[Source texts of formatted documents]
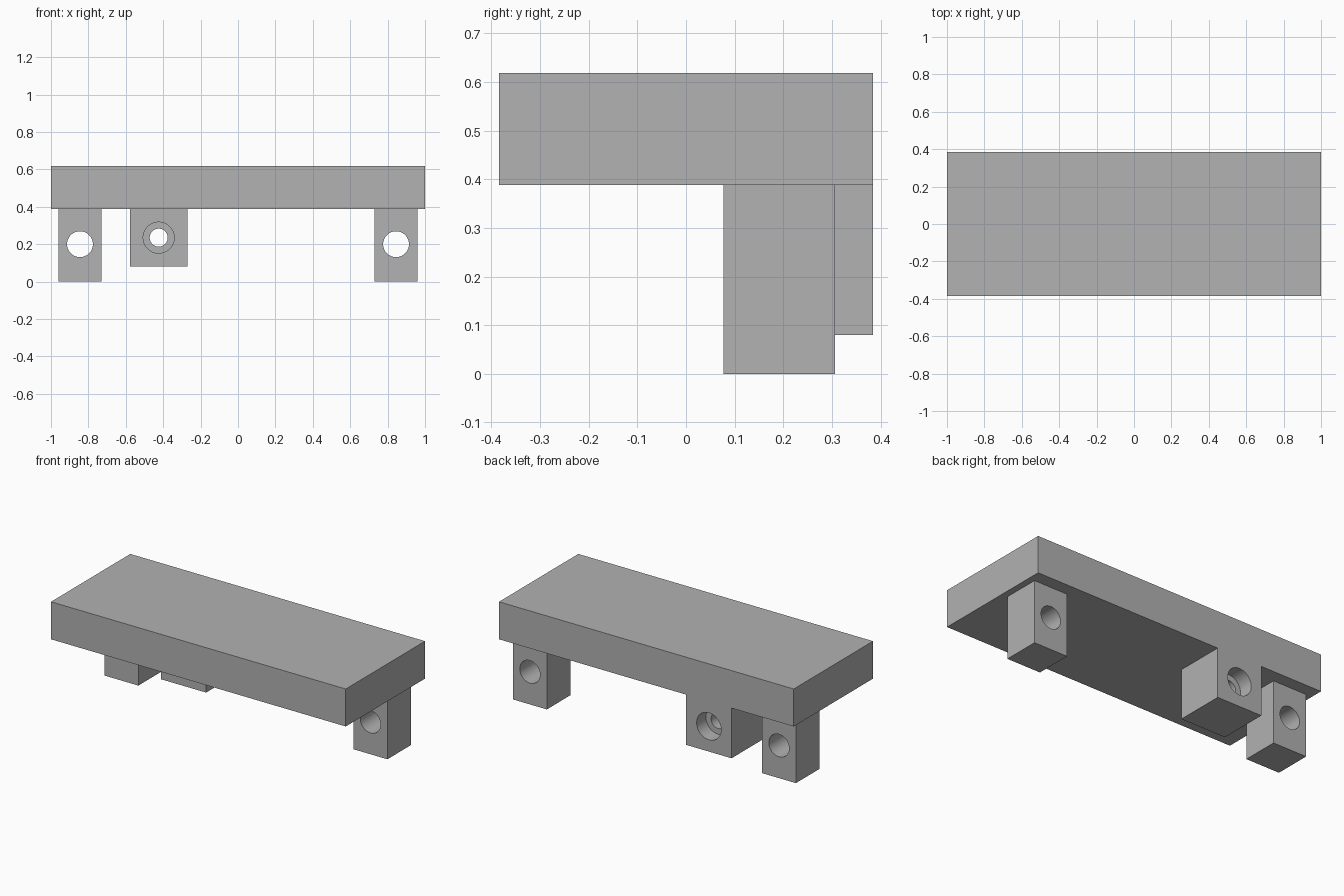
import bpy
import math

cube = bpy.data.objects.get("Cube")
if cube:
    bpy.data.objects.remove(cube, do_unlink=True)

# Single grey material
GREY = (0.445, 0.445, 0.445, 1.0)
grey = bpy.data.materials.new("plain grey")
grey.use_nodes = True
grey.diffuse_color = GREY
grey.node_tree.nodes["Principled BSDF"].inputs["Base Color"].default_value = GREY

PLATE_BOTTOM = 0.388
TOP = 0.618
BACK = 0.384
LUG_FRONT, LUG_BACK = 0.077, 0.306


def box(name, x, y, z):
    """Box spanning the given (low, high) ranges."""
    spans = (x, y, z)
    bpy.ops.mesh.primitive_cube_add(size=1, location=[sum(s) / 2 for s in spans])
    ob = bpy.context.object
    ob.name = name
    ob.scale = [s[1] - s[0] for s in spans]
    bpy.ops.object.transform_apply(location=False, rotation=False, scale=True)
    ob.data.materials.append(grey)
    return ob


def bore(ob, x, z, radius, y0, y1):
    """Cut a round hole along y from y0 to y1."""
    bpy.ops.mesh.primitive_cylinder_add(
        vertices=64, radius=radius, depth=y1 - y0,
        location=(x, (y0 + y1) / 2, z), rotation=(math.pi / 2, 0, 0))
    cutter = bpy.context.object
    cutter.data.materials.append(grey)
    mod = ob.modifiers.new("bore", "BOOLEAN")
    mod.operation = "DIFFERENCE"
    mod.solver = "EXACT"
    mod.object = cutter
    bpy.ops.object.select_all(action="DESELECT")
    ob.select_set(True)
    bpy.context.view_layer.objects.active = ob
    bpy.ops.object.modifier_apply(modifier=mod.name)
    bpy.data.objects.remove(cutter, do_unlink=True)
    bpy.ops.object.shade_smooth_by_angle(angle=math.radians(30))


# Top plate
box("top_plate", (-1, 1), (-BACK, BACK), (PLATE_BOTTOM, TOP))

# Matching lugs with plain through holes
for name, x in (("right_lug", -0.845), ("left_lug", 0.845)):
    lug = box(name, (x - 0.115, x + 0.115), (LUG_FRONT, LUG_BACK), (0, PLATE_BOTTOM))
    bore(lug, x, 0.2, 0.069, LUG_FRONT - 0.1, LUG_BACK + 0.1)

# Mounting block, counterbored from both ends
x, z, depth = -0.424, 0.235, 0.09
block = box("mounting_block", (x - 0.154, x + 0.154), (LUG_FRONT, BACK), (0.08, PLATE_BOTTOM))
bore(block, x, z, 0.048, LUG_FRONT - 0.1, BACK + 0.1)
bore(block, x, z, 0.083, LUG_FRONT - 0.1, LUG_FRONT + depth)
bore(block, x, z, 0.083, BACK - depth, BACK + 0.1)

--

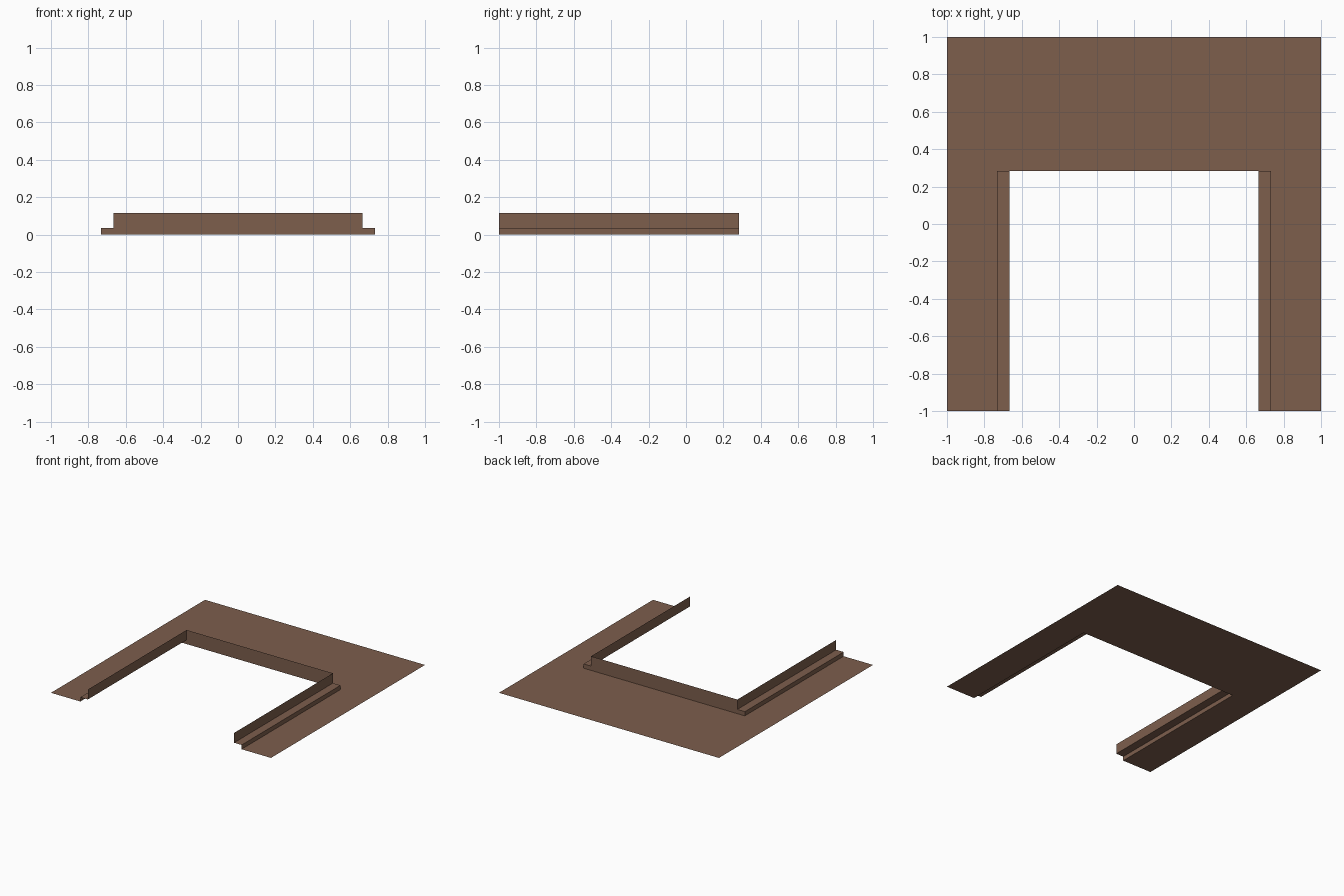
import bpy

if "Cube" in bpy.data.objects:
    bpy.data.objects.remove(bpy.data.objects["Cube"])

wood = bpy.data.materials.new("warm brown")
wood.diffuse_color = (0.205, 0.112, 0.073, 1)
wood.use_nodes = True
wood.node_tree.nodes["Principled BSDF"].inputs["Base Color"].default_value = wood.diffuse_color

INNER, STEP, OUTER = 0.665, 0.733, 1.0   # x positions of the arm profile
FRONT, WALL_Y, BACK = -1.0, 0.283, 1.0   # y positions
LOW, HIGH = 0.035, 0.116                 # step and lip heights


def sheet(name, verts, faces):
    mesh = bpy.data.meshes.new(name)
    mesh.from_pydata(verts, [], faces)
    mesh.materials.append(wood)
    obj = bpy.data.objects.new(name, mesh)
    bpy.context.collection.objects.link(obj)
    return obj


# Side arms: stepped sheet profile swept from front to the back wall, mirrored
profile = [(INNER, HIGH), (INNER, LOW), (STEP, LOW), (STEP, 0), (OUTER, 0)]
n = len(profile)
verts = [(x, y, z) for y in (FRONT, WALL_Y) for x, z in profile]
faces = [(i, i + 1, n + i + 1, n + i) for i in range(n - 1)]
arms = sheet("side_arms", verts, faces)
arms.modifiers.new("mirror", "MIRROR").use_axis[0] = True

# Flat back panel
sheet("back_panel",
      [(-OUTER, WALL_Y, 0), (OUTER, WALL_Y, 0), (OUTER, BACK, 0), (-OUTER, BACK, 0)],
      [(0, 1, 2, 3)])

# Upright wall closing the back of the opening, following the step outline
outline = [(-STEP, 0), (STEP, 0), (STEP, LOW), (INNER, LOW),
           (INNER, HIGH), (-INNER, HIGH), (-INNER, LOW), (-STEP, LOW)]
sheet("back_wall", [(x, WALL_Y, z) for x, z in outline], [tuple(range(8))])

Your instructions → The lines above from the one containing "location=(x, (y0 +" through the one containing "BACK), (PLATE_BOTTOM, TOP))" are to be set down exactly, and no others.

Response →
        location=(x, (y0 + y1) / 2, z), rotation=(math.pi / 2, 0, 0))
    cutter = bpy.context.object
    cutter.data.materials.append(grey)
    mod = ob.modifiers.new("bore", "BOOLEAN")
    mod.operation = "DIFFERENCE"
    mod.solver = "EXACT"
    mod.object = cutter
    bpy.ops.object.select_all(action="DESELECT")
    ob.select_set(True)
    bpy.context.view_layer.objects.active = ob
    bpy.ops.object.modifier_apply(modifier=mod.name)
    bpy.data.objects.remove(cutter, do_unlink=True)
    bpy.ops.object.shade_smooth_by_angle(angle=math.radians(30))


# Top plate
box("top_plate", (-1, 1), (-BACK, BACK), (PLATE_BOTTOM, TOP))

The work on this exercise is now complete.